Tell us a little bit about yourself and what you do. I’m making textile-based works and sculptures that focus on geometric abstraction and traditions of craft. I’m deeply invested in the ways abstraction can blur the boundaries of gender, language, and myth making. I’m from Texas and I love to make salsa. I can’t ever find good Salsa in New York. I grew up in Waco and am getting better at admitting that to people. I like to exercise because it keeps me sane and lately I’ve been going to weird workout classes. Who knew surfboard yoga and underwater cycling existed? I’m fairly sarcastic and have a sick sense of humor. I’m an Aires and very strong willed. I like to psychoanalyze everyone.
Top 3 favorite or most visited websites? My favorite sites to distract myself in this overly fraught political era are: Abebooks.com, They’ve got rare and hard to find books at good prices, or just really cheap paperbacks for a couple of bucks that might have cost your more on Amazon. Freewillastrology.com, Rob Brezsny is kind’ve a genius even if you think that astrology is not an exact science. 1stdibs.com, I use this site to browse through the troves of objects and functional items that I didn’t know existed in the world. It’s great for research and for contemplating the difference between art and design.
What is it like living and working in NY? Simultaneously inspiring and difficult! Everything moves at a very fast pace.
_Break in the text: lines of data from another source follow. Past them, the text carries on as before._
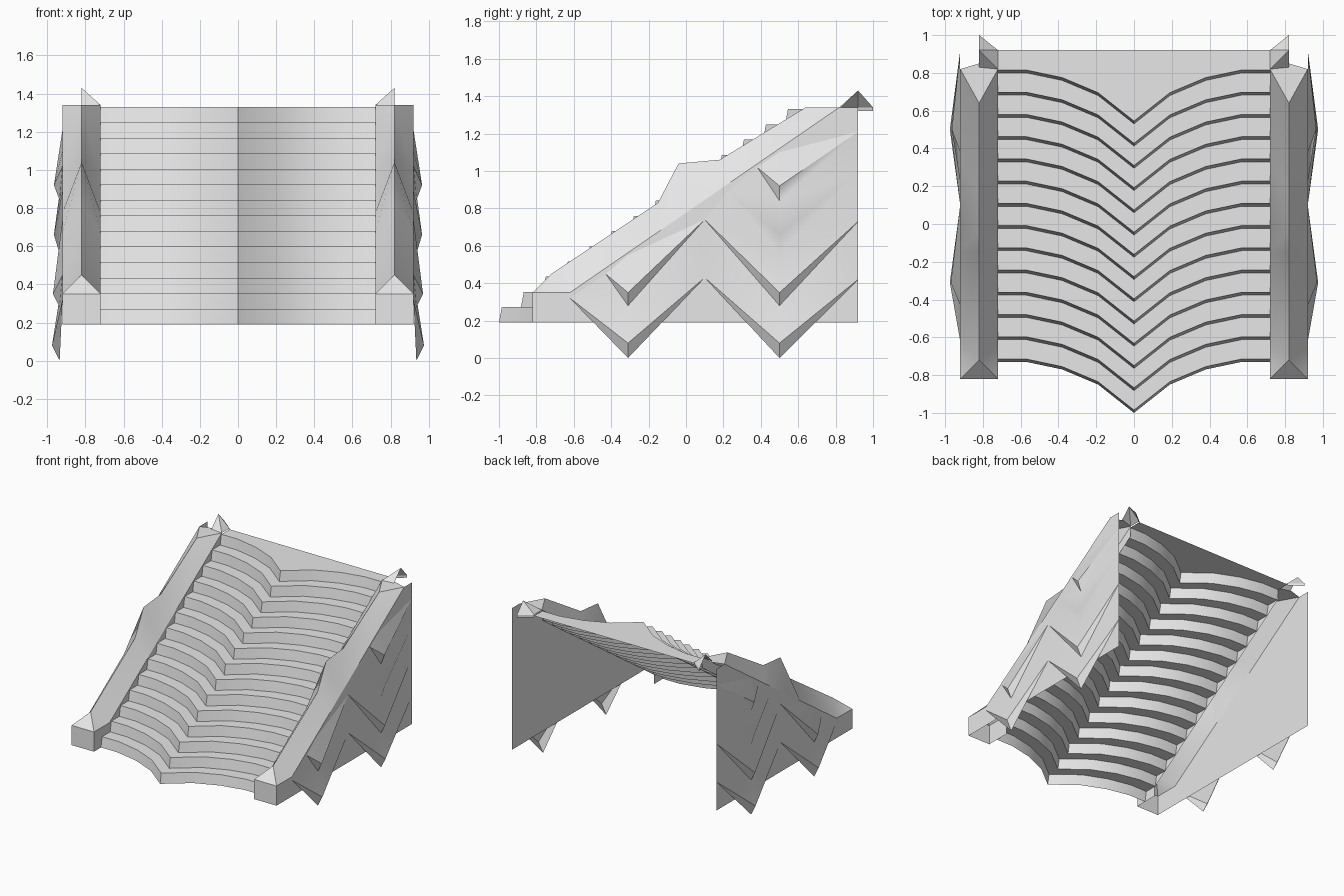
import bpy, bmesh
from mathutils import Vector
from math import radians

cube = bpy.data.objects.get("Cube")
if cube:
    bpy.data.objects.remove(cube, do_unlink=True)

stone = bpy.data.materials.new("grey_stone")
stone.use_nodes = True
colour = (0.8, 0.8, 0.8, 1)
stone.diffuse_color = colour
stone.node_tree.nodes["Principled BSDF"].inputs["Base Color"].default_value = colour

INNER, RIDGE, OUTER = 0.72, 0.82, 0.92
BASE, TOP = 0.19, 1.34


def build(name, polygons, facing, side=1, smooth=40):
    """Join polygons into one sheet, each turned towards the facing direction."""
    bm = bmesh.new()
    for poly in polygons:
        bm.faces.new([bm.verts.new((p[0] * side, p[1], p[2])) for p in poly])
    bmesh.ops.remove_doubles(bm, verts=bm.verts, dist=0.0005)
    bm.normal_update()
    target = Vector((facing[0] * side, facing[1], facing[2]))
    for f in bm.faces:
        if f.normal.dot(target) < 0:
            f.normal_flip()
    mesh = bpy.data.meshes.new(name)
    bm.to_mesh(mesh)
    bm.free()
    mesh.materials.append(stone)
    obj = bpy.data.objects.new(name, mesh)
    bpy.context.collection.objects.link(obj)
    bpy.ops.object.select_all(action='DESELECT')
    obj.select_set(True)
    bpy.context.view_layer.objects.active = obj
    bpy.ops.object.shade_smooth_by_angle(angle=radians(smooth))
    return obj


def strip(a, b):
    """Quads, or triangles where points repeat, between two equal rows."""
    result = []
    for i in range(len(a) - 1):
        poly = []
        for p in (a[i], a[i + 1], b[i + 1], b[i]):
            if p not in poly:
                poly.append(p)
        result.append(poly)
    return result


# Staircase: pointed steps, slightly leaning risers, open underneath
half = [(INNER, 0), (0.57, 0), (0.38, -0.04), (0.19, -0.12)]
outline = [(-x, y) for x, y in half] + [(0, -0.27)] + half[::-1]
STEPS, GOING, RISE = 14, 0.1177, 0.0815
rows = []
for k in range(STEPS):
    for lean, level in ((-0.73, k), (-0.715, k + 1)):
        rows.append([(x, y + lean + k * GOING, BASE + level * RISE) for x, y in outline])
rows.append([(x, OUTER, BASE + STEPS * RISE) for x, y in outline])
faces = []
for low, high in zip(rows, rows[1:]):
    faces += strip(low, high)
build("stairs", faces, (0, -1, 1))


def eave(y):
    return BASE + 0.16 + max(0, y + 0.62) * 0.6875


# Ridge of the balustrade, with a hump halfway, and the eave below it
ridge_points = [(-0.72, 0.45), (-0.72, 0.45), (-0.15, 0.83),
                (-0.04, 1.04), (0.18, 1.06), (0.64, TOP)]
eave_ys = [-0.82, -0.62, -0.15, 0.0, 0.31, 0.82]

# Hanging pointed folds: left end, tip height, underside height, right end
fold_columns = [
    (-0.31, 0.55, [((-0.62, 0.32), 0.08, 0.0, (0.1, 0.43)),
                   ((-0.43, 0.45), 0.35, 0.28, (0.1, 0.74))]),
    (0.5, 1.1, [((0.1, 0.43), 0.08, 0.0, (0.92, 0.42)),
                ((0.1, 0.74), 0.35, 0.28, (0.92, 0.73)),
                ((0.22, 0.89), 0.66, 0.56, (0.92, 0.99)),
                ((0.38, 1.02), 0.92, 0.84, (0.92, 1.21))]),
]

for side, label in ((1, "left"), (-1, "right")):
    # Balustrade cap with its pyramid end
    ridge = [(RIDGE, y, z) for y, z in ridge_points]
    inner = [(INNER, y, eave(y)) for y in eave_ys]
    outer = [(OUTER, y, eave(y)) for y in eave_ys]
    cap = strip(inner, ridge) + strip(outer, ridge)
    cap.append([inner[0], outer[0], ridge[0]])
    cap.append([inner[-1], (RIDGE, 0.85, TOP), outer[-1], ridge[-1]])
    build(label + "_balustrade_cap", cap, (0, -0.4, 1), side)

    # Front of the end post
    y = eave_ys[0]
    build(label + "_post_front", [[(INNER, y, BASE), (OUTER, y, BASE), outer[0], inner[0]]],
          (0, -1, 0), side)

    # Inner face: post side and the band that closes the step ends
    bottom = [(INNER, p[1], max(BASE, p[2] - 0.085)) for p in inner[1:]]
    inside = strip(inner[1:], bottom)
    inside.append([(INNER, y, BASE), (INNER, -0.62, BASE), bottom[0], inner[1], inner[0]])
    build(label + "_inner_face", inside, (-1, 0, 0), side)

    # Outer wall sheet
    wall = [(-0.82, BASE), (OUTER, BASE), (OUTER, TOP), (0.82, TOP),
            (-0.62, eave(-0.62)), (-0.82, eave(-0.82))]
    build(label + "_outer_wall", [[(OUTER, a, b) for a, b in wall]], (1, 0, 0), side)

    # Folds: flared front, dark underside, and a web up to the next fold
    folds = []
    for tip_y, crown, tiers in fold_columns:
        for i, (a, tip, under, b) in enumerate(tiers):
            A, B = (OUTER, *a), (OUTER, *b)
            T = (0.975 - 0.005 * min(i, 2), tip_y, tip)
            U = (0.935, tip_y, under)
            last = i == len(tiers) - 1
            C = (OUTER, tip_y, crown) if last else (0.935, tip_y, tiers[i + 1][2])
            folds += [[A, T, C], [T, B, C], [A, U, T], [U, B, T]]
            if not last:
                for end, other in ((a, tiers[i + 1][0]), (b, tiers[i + 1][3])):
                    folds.append([(OUTER, *end), C, (OUTER, *other)])
    build(label + "_wall_folds", folds, (1, 0, 0), side, 35)

    # Finial behind the top of the balustrade
    peak = (RIDGE, OUTER, 1.43)
    base = [(RIDGE, 0.83, TOP), (INNER, 0.82, TOP), (INNER, OUTER, TOP), (RIDGE, 1.0, TOP)]
    finial = [[p, q, peak] for p, q in zip(base, base[1:])]
    drop = [(x, yy, TOP - 0.02) for x, yy, z in base[2:]]
    finial.append([base[2], base[3], drop[1], drop[0]])
    build(label + "_finial", finial, (-0.5, 0.3, 1), side, 20)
But there’s always someone fascinating to have dinner with or talk to. My mind is constantly engaged and people are doing really interesting and inspiring things. The city refuses to let me be lazy, and there’s always a new pocket of the city unexplored. I’ve also had to accept FOMO since it’s impossible to see and do everything.
What is influencing your work right now? Protests under the Trump administration, YouTube sewing tutorials, furniture design from the 60’s and 70’s, the gender revolution, and language.
Currently reading? The Adirondack Guide-Boat, The Man Who Mistook His Wife for a Hat, Wittgenstein’s On Certainty, and Sarah Schulman’s After Delores.
What are some recent, upcoming or current projects you are working on? Right now, I’m working on some new thread pieces I’ll show at Armory with Ronchini Gallery. And last year was such a great year! Duro Olowu included me in ‘Making and Unmaking’ at the Camden Arts Centre, and took part in Tim Sayer’s exhibition at the Hepworth Wakefield. I also did a residency with the Shandaken Project at Storm King.
Favorite drink? I have to say smoothies as I make them religiously. I use a Nutribullet and I can’t remember what life felt like without it. I even took it with me to my residency, and all the other artists were very supportive and ended up converting too. It’s sort of a cult figure now.
Who are some of your favorite artists? Recently I find myself looking at the work of Hannah Levy, Iman Issa, Helen Marten, Jessi Reaves and Ryan Lauderdale. I like the way these people are dealing with cultural detritus and minimalism. They’re making work that references our digital lives without a screen being the focus of the work. I just love the way Helen Marten plays with language. People I’ve always and will continuously admire are Agnes Martin, Dadamaino, Carol Bove, Paolo Scheggi, and Lygia Clark.
What is your process like? My process is fairly slow and multifaceted. I’m making works that require many different types of making. Much of the process takes a good amount of time and requires several steps. For the string pieces, I take threads out of canvas one by one. I then manipulate and sew the fabric, I attach it to the frame one thread at a time, and then I paint the work. It’s tedious. My process also involves a lot of coffee, tacos, and snacks.
Favorite NY hangouts? Prospect Park, Greenwood Cemetery, Raoul’s, St. Ann’s Warehouse.
Cats or dogs? I really want a dog.
What’s your absolute favorite place in the city/the world to be? Soaking in a hot pool of water somewhere or swimming in an ocean.
What were you like in high school? A total nerd, wishing I were a better basketball player.
What are some of the best or worst reactions you have gotten as a result of your work? Response to abstraction is totally subjective and people see what they want to see. That can range from comparison to a landscape, wearable garments, or recalling some latent memory about a woman wearing a sundress. I think thats personal and I don’t deem them as good or bad.